[Stored entries]
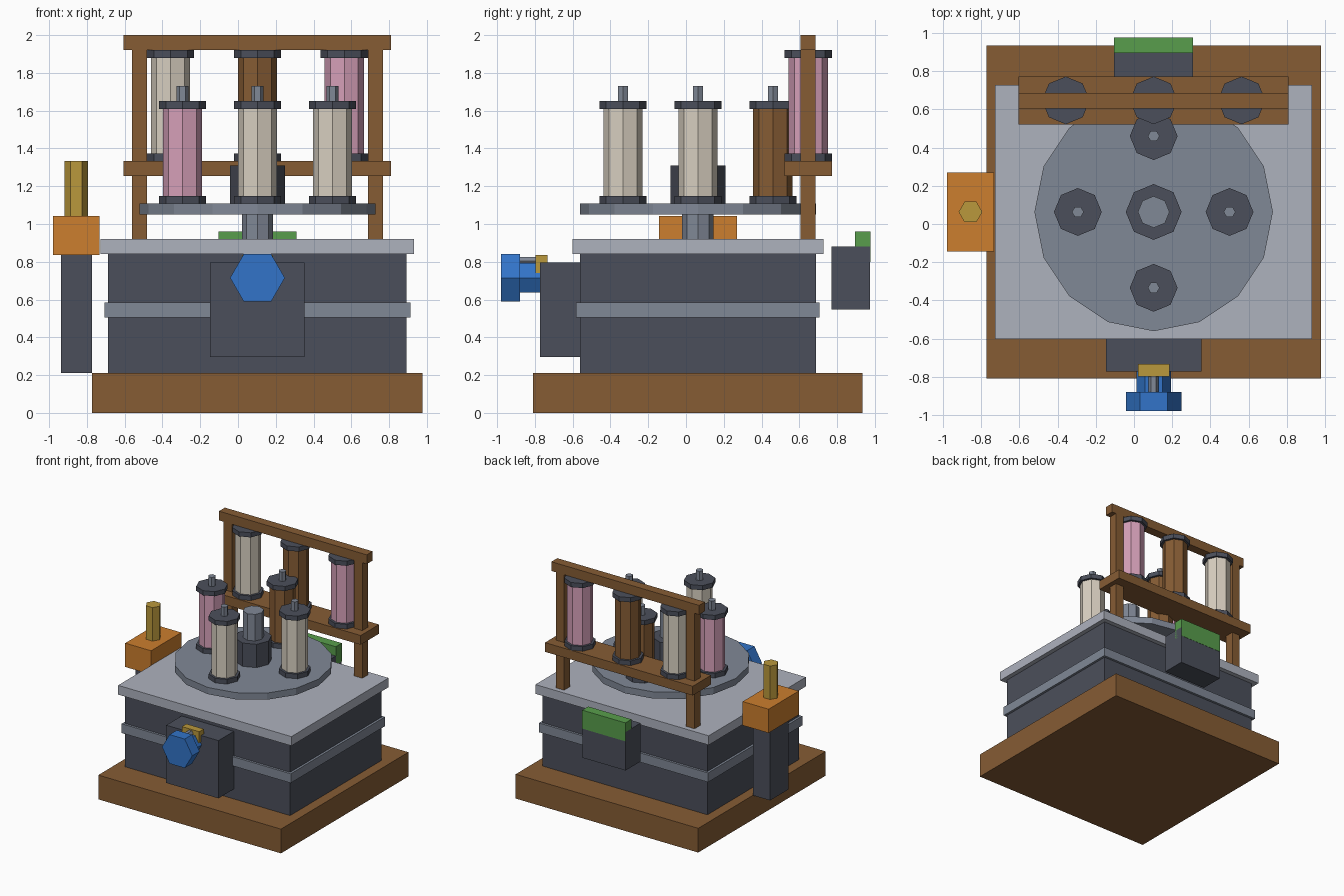
import bpy, bmesh
from math import cos, sin, tau

if "Cube" in bpy.data.objects:
    bpy.data.objects.remove(bpy.data.objects["Cube"])


def material(name, *rgb):
    # sRGB 0-255 to linear colour
    lin = [((c / 255 + 0.055) / 1.055) ** 2.4 for c in rgb] + [1]
    m = bpy.data.materials.new(name)
    m.use_nodes = True
    m.diffuse_color = lin
    m.node_tree.nodes["Principled BSDF"].inputs["Base Color"].default_value = lin
    return m


brown = material("brown wood", 134, 92, 52)
dark = material("dark slate", 75, 79, 91)
pale = material("pale grey", 174, 178, 190)
steel = material("steel grey", 128, 136, 150)
blue = material("blue", 50, 116, 200)
orange = material("orange", 204, 126, 46)
gold = material("gold", 186, 152, 60)
green = material("green", 88, 158, 76)
cream = material("cream", 216, 207, 192)
pink = material("pink", 214, 160, 185)


def finish(name, bm, mat):
    bmesh.ops.recalc_face_normals(bm, faces=bm.faces)
    me = bpy.data.meshes.new(name)
    bm.to_mesh(me)
    bm.free()
    me.materials.append(mat)
    ob = bpy.data.objects.new(name, me)
    bpy.context.collection.objects.link(ob)


def box(name, mat, x, y, z):
    """Box from (low, high) ranges."""
    bm = bmesh.new()
    bmesh.ops.create_cube(bm, size=1)
    for v in bm.verts:
        v.co = [r[0] + (c + 0.5) * (r[1] - r[0]) for c, r in zip(v.co, (x, y, z))]
    finish(name, bm, mat)


def prism(name, mat, sides, radius, centre, span, along_y=False):
    """Regular prism upright, or lying along y; one corner points to +x."""
    bm = bmesh.new()
    rings = []
    for s in span:
        ring = []
        for i in range(sides):
            a = centre[0] + radius * cos(tau * i / sides)
            b = centre[1] + radius * sin(tau * i / sides)
            ring.append(bm.verts.new((a, s, b) if along_y else (a, b, s)))
        bm.faces.new(ring)
        rings.append(ring)
    lo, hi = rings
    for i in range(sides):
        j = (i + 1) % sides
        bm.faces.new((lo[i], lo[j], hi[j], hi[i]))
    finish(name, bm, mat)


def canister(name, mat, x, y, z0, z1):
    """Eight-sided body between two wider dark caps."""
    prism(name + "_body", mat, 8, 0.104, (x, y), (z0 + 0.04, z1 - 0.04))
    prism(name + "_bottom_cap", dark, 8, 0.125, (x, y), (z0, z0 + 0.04))
    prism(name + "_top_cap", dark, 8, 0.125, (x, y), (z1 - 0.04, z1))


CX, CY = 0.103, 0.063


def slab(name, mat, hx, hy, z):
    box(name, mat, (CX - hx, CX + hx), (CY - hy, CY + hy), z)


# Base and cabinet
slab("base", brown, 0.875, 0.872, (0, 0.21))
slab("cabinet", dark, 0.79, 0.625, (0.21, 0.84))
slab("cabinet_band", steel, 0.81, 0.645, (0.505, 0.585))
slab("worktop", pale, 0.83, 0.665, (0.84, 0.92))

# Turntable with its central shaft
prism("shaft", steel, 8, 0.083, (CX, CY), (0.92, 1.54))
prism("turntable", steel, 16, 0.624, (CX, CY), (1.05, 1.108))
prism("hub", dark, 8, 0.146, (CX, CY), (1.108, 1.31))

# Four canisters on the turntable
for side, dx, dy, mat in (("left", 1, 0, cream), ("back", 0, 1, brown),
                          ("right", -1, 0, pink), ("front", 0, -1, cream)):
    x, y = CX + 0.397 * dx, CY + 0.397 * dy
    canister(side + "_canister", mat, x, y, 1.108, 1.65)
    prism(side + "_canister_rod", steel, 6, 0.031, (x, y), (1.65, 1.73))

# Rack with shelf and three stored canisters
for side, s in (("left", 1), ("right", -1)):
    x = CX + s * 0.625
    box(side + "_rack_post", brown, (x - 0.04, x + 0.04), (0.605, 0.685), (0.92, 1.92))
rack_x = (-0.605, 0.81)
box("rack_top_bar", brown, rack_x, (0.605, 0.685), (1.92, 2.0))
box("rack_shelf", brown, rack_x, (0.522, 0.772), (1.253, 1.333))
for i, mat in enumerate((cream, brown, pink)):
    canister("stored_canister_%d" % (i + 1), mat, CX + (i - 1) * 0.46, 0.647, 1.333, 1.92)

# Front box with knob, collar, pin and pointer
box("front_box", dark, (-0.147, 0.353), (-0.772, -0.56), (0.295, 0.795))
prism("knob", blue, 6, 0.145, (CX, 0.715), (-0.98, -0.88), True)
prism("knob_collar", blue, 6, 0.09, (CX, 0.715), (-0.88, -0.772), True)
prism("knob_pin", steel, 6, 0.026, (CX, 0.804), (-0.88, -0.79), True)
box("knob_pointer", gold, (CX - 0.083, CX + 0.083), (-0.797, -0.734), (0.74, 0.837))

# Side post with orange head and gold rod
box("side_post", dark, (-0.938, -0.773), (CY - 0.125, CY + 0.125), (0.21, 0.84))
box("side_head", orange, (-0.98, -0.732), (CY - 0.207, CY + 0.207), (0.837, 1.043))
prism("side_rod", gold, 6, 0.062, (-0.856, CY), (1.043, 1.333))

# Rear box with green strip
box("rear_box", dark, (-0.104, 0.31), (0.77, 0.975), (0.547, 0.88))
box("rear_strip", green, (-0.104, 0.31), (0.895, 0.977), (0.8, 0.96))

- WHAT TO DO -
When a line of the records has the word "dark", pick it out and copy it.

- EXERCISE RESPONSE -
dark = material("dark slate", 75, 79, 91)
    """Eight-sided body between two wider dark caps."""
    prism(name + "_bottom_cap", dark, 8, 0.125, (x, y), (z0, z0 + 0.04))
    prism(name + "_top_cap", dark, 8, 0.125, (x, y), (z1 - 0.04, z1))
slab("cabinet", dark, 0.79, 0.625, (0.21, 0.84))
prism("hub", dark, 8, 0.146, (CX, CY), (1.108, 1.31))
box("front_box", dark, (-0.147, 0.353), (-0.772, -0.56), (0.295, 0.795))
box("side_post", dark, (-0.938, -0.773), (CY - 0.125, CY + 0.125), (0.21, 0.84))
box("rear_box", dark, (-0.104, 0.31), (0.77, 0.975), (0.547, 0.88))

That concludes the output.